microsoft mappoint 2009 cost cheapest microsoft office 2007 small business cheap ms office 2007 standard buy autocad lt 2010 uk buy punch home design architectural series 4000 best price adobe fireworks buy microsoft office for cheap purchase office 2013 standard discount microsoft office 2007 software cheap final cut express upgrade adobe fireworks cs5 mac pricing cheapest office 2010 professional best price visio professional 2003 buy office 2010 student microsoft outlook 2003 price
  • buy ms windows xp sp3 best buy microsoft expression web 2 buy ms office 2007 professional uk cost of ms publisher solidworks oem software how to buy microsoft word 2003 best buy guitar pro rock band cheap 2010 office professional windows 7 pro cheap buy adobe after effects buy act 2008 buy norton ghost 15.0 cd buy cubase le 4 price of ms office 2013 professional in india buy windows 7 activation key

  • You Ask, I Answer: Seaweed

    895835I consider myself an adventurous eater, but other than a few sushi rolls when I go to a Japanese restaurant, I don’t eat much seaweed.
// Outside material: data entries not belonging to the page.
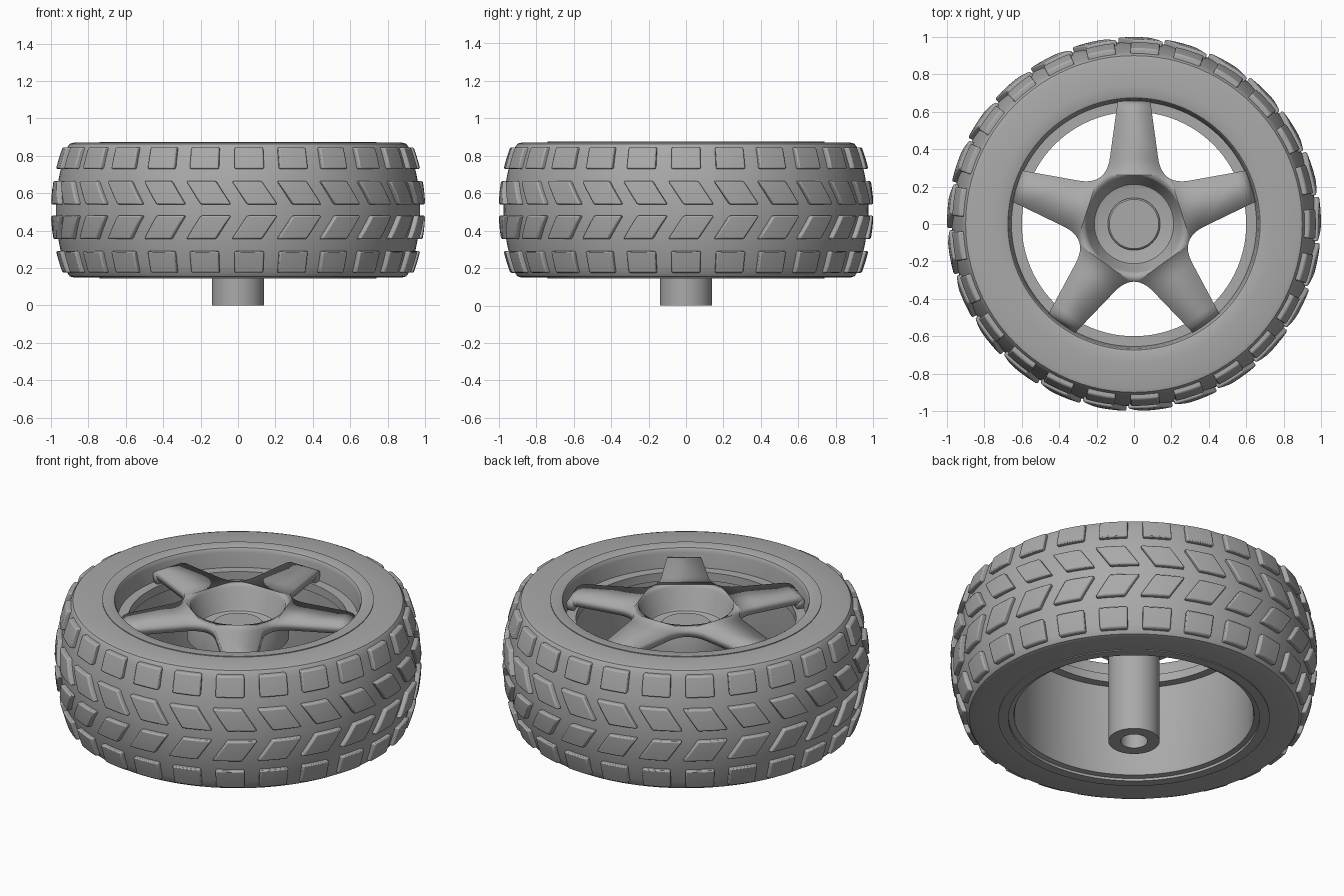
import bpy, bmesh
from math import sin, cos, pi, radians
from mathutils import Vector

cube = bpy.data.objects.get("Cube")
if cube:
    bpy.data.objects.remove(cube, do_unlink=True)

grey = bpy.data.materials.new("plain_grey")
grey.use_nodes = True
GREY = (0.4, 0.4, 0.4, 1)
grey.diffuse_color = GREY
grey.node_tree.nodes["Principled BSDF"].inputs["Base Color"].default_value = GREY

MID = 0.51  # height of the tyre's centre line


def finish(bm, name, angle=30):
    mesh = bpy.data.meshes.new(name)
    bm.to_mesh(mesh)
    bm.free()
    mesh.materials.append(grey)
    obj = bpy.data.objects.new(name, mesh)
    bpy.context.collection.objects.link(obj)
    bpy.ops.object.select_all(action='DESELECT')
    obj.select_set(True)
    bpy.context.view_layer.objects.active = obj
    bpy.ops.object.shade_smooth_by_angle(angle=radians(angle))
    return obj


def lathe(name, profile, closed=True, steps=96):
    """Turn an (r, z) profile around the z axis."""
    bm = bmesh.new()
    verts = [bm.verts.new((r, 0, z)) for r, z in profile]
    pairs = list(zip(verts, verts[1:]))
    if closed:
        pairs.append((verts[-1], verts[0]))
    edges = [bm.edges.new(p) for p in pairs]
    bmesh.ops.spin(bm, geom=verts + edges, axis=(0, 0, 1), cent=(0, 0, 0),
                   angle=2 * pi, steps=steps, use_duplicate=False)
    bmesh.ops.remove_doubles(bm, verts=bm.verts, dist=0.0002)
    bmesh.ops.recalc_face_normals(bm, faces=bm.faces)
    return finish(bm, name)


def tread_radius(z):
    return 0.974 - 0.55 * (z - MID) ** 2


# Tyre: barrel-shaped casing with rounded shoulders
crown = [(tread_radius(z), z) for z in (MID + 0.034 * k for k in range(-10, 11))]
lathe("tyre", [(0.735, 0.15), (0.88, 0.15), (0.9, 0.156)] + crown
      + [(0.9, 0.864), (0.88, 0.87), (0.735, 0.87)])


# Tread: four rows of raised pads, slanted in the two middle rows
def add_pads(bm, low, high, slant, shift, count=25):
    for k in range(count):
        part = bmesh.new()
        bmesh.ops.create_grid(part, x_segments=3, y_segments=3, size=1)
        top = bmesh.ops.extrude_face_region(part, geom=part.faces[:])
        raised = {v for v in top["geom"] if isinstance(v, bmesh.types.BMVert)}
        for v in part.verts:
            u, w = v.co.x, v.co.y
            z = (low + high) / 2 + w * (high - low) / 2
            a = 2 * pi * k / count + shift + 0.082 * u + slant * w
            r = tread_radius(z) + (0.027 if v in raised else -0.015)
            v.co = (r * cos(a), r * sin(a), z)
        bmesh.ops.recalc_face_normals(part, faces=part.faces)
        temp = bpy.data.meshes.new("temp")
        part.to_mesh(temp)
        part.free()
        bm.from_mesh(temp)
        bpy.data.meshes.remove(temp)


bm = bmesh.new()
for side in (1, -1):
    for near, far, slant, shift in ((0.22, 0.335, 0, 0), (0.03, 0.155, -0.042, 0.027)):
        low, high = sorted((MID + side * near, MID + side * far))
        add_pads(bm, low, high, slant * side, shift)
pads = finish(bm, "tread_pads", 40)
bevel = pads.modifiers.new("soft_edges", 'BEVEL')
bevel.width, bevel.segments, bevel.angle_limit = 0.008, 2, radians(40)

# Rim: outer lip, inner wall, narrow ledge and deep rear barrel
lathe("rim", [(0.74, 0.145), (0.74, 0.875), (0.685, 0.875), (0.674, 0.87),
              (0.668, 0.86), (0.665, 0.845), (0.655, 0.76), (0.6, 0.76),
              (0.6, 0.71), (0.65, 0.71), (0.65, 0.18), (0.655, 0.165),
              (0.685, 0.16), (0.685, 0.145)])

# Spokes: five-armed plate with an open centre and tips bent down to the ledge
SPOKE_TOP, HUB_R, BEND = 0.84, 0.26, 36
rows = [(0.66, 0.088, 0.76), (0.658, 0.088, 0.795), (0.648, 0.089, 0.818),
        (0.63, 0.091, 0.833), (0.6, 0.095, SPOKE_TOP), (0.36, 0.128, SPOKE_TOP)]
valley = Vector((cos(radians(BEND)), sin(radians(BEND))))
start, ctrl = Vector((0.36, 0.128)), valley * 0.25
mirrored = 2 * start.dot(valley) * valley - start
fillet = []
for k in range(1, 7):
    t = k / 12
    fillet.append(start * (1 - t) ** 2 + ctrl * 2 * t * (1 - t) + mirrored * t * t)

bm = bmesh.new()
for k in range(5):
    turn = pi / 2 + k * 2 * pi / 5

    def vert(x, y, z=SPOKE_TOP):
        return bm.verts.new((x * cos(turn) - y * sin(turn),
                             x * sin(turn) + y * cos(turn), z))

    left = [vert(s, w, z) for s, w, z in rows]
    right = [vert(s, -w, z) for s, w, z in rows]
    for i in range(len(rows) - 1):
        bm.faces.new((left[i], left[i + 1], right[i + 1], right[i]))
    arc = [radians(BEND * j / 8) for j in range(-8, 9)]
    root = [right[-1], left[-1]]
    root += [vert(p.x, p.y) for p in fillet]
    root += [vert(HUB_R * cos(a), HUB_R * sin(a)) for a in reversed(arc)]
    root += [vert(p.x, -p.y) for p in reversed(fillet)]
    bm.faces.new(root)
bmesh.ops.remove_doubles(bm, verts=bm.verts, dist=0.0005)
bm.normal_update()
bmesh.ops.reverse_faces(bm, faces=[f for f in bm.faces if f.normal.z < 0])
spokes = finish(bm, "spokes", 35)
shell = spokes.modifiers.new("thickness", 'SOLIDIFY')
shell.thickness, shell.offset = 0.05, -1

# Hub: bowl sunk into the middle of the spokes
lathe("hub_bowl", [(0, 0.7), (0.2, 0.7), (0.212, 0.705), (0.22, 0.718),
                   (0.252, 0.825), (0.262, 0.84), (0.278, 0.8), (0.278, 0.65),
                   (0.265, 0.64), (0, 0.64)], closed=False)

# Axle: long stub with a rounded cap and a socket in its lower end
lathe("axle", [(0, 0.73), (0.132, 0.73), (0.14, 0.722), (0.14, 0),
               (0.074, 0), (0.074, 0.25), (0, 0.25)], closed=False, steps=64)

# Socket key: flat side that makes the socket D-shaped
bm = bmesh.new()
outline = [radians(a) for a in range(-50, 51, 10)]
base = bm.faces.new([bm.verts.new((0.076 * cos(a), 0.076 * sin(a), 0.03))
                     for a in outline])
bmesh.ops.extrude_face_region(bm, geom=[base])
bm.verts.ensure_lookup_table()
for v in bm.verts[len(outline):]:
    v.co.z = 0.25
bmesh.ops.recalc_face_normals(bm, faces=bm.faces)
finish(bm, "socket_key")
    Whenever I am at Whole Foods, I see a pretty good-size chunk of one aisle devoted to different kinds of dried seaweed.

    What are some ways I can eat them?  Do they offer any real nutrition  benefits or are they healthy just because they are low in calories?

    – Joanna MacKay
    New York, NY

    Seaweed — which is literally available in thousands of varieties — offers an array of flavors, textures, and health benefits.

    All varieties are good sources of B vitamins, calcium, copper, iodine, magnesium, manganese, potassium, vitamin A, vitamin C, vitamin K, and zinc.

    Most varieties also provide substantial amounts of lignans — the compounds found in flaxseed that are linked to decreased cancer risk AND lower LDL (bad) cholesterol levels!

    Nori is the most commonly consumed seaweed, as it is the one used in sushi rolls.  However, many people also like to add a few slivers of nori to salads and soups.

    You can even buy sheets of nori and make home-made vegetable rolls.

    For example, roll up mesclun greens, sliced avocado, sliced mango, and julienned (that’s chef-speak for “thinly sliced”) red peppers in a nori sheet, cut the long roll into round bite-size chunks, drizzle a bit of dressing on top (this peanut-cilantro one complements the flavors fabulously), and you have yourself a fun — and nutritious — lunch!

    In Japan, toasted nori snacks are immensely popular (almost as much as potato chips are in the United States).

    Kombu is a type of seaweed mainly used for stocks, while kelp is often added to soups (like miso) or used in granule form to add fishy flavors to vegetarian items that aim to mimic seafood.

    Arame is used in many savory dishes, including stews and grain-based side dishes, while hijiki is often steamed and consumed as a side dish of its own (one restaurant I frequently establish serves up hijiki as part of a platter alongside brown rice, chickpeas, and stir-fried tofu).

    Dulse is mainly available as granules to add fishy flavors to food, although whole dried dulse can be eaten right out of the bag as a snack or used as a salad topper.

    FYI: most seaweed salads at Japanese restaurants use a combination of seaweeds.  The downside?  They contain a substantial amount of added sugars and oils.  If you want to start your meal with it, keep that in mind and make light entree selections.

    The biggest mistake I come across when it comes to the nutritional aspects of seaweed is the completely erroneous claim that they are a good source of vitamin B12.

    They are NOT.  Seaweed contains B12 analogues — compounds that mimic the vitamin.

    Vegetarians and vegans need to be very mindful of B12 analogues; they attach to B12 receptors in the body, and prevent real B12 in the diet from being absorbed properly!

    Also, since seaweed is very high in iodine, anyone with thyroid issues should first consult with a Registered Dietitian before adding it to their diet on a consistent basis.



    1. Val said on December 26th, 2009

      Today I tried for the first time some Korean Seaweed Snacks…love it! Comes in a little foil package and is called Roasted Seaweed Snack, not as quite as crispy as potato chips but fits the bill when you want something crunchy and a little salty!

    2. Andy Bellatti said on December 26th, 2009

      Right? I LOVE seaweed snacks — don’t feel like I am sacrificing flavor or texture!

    Leave a Reply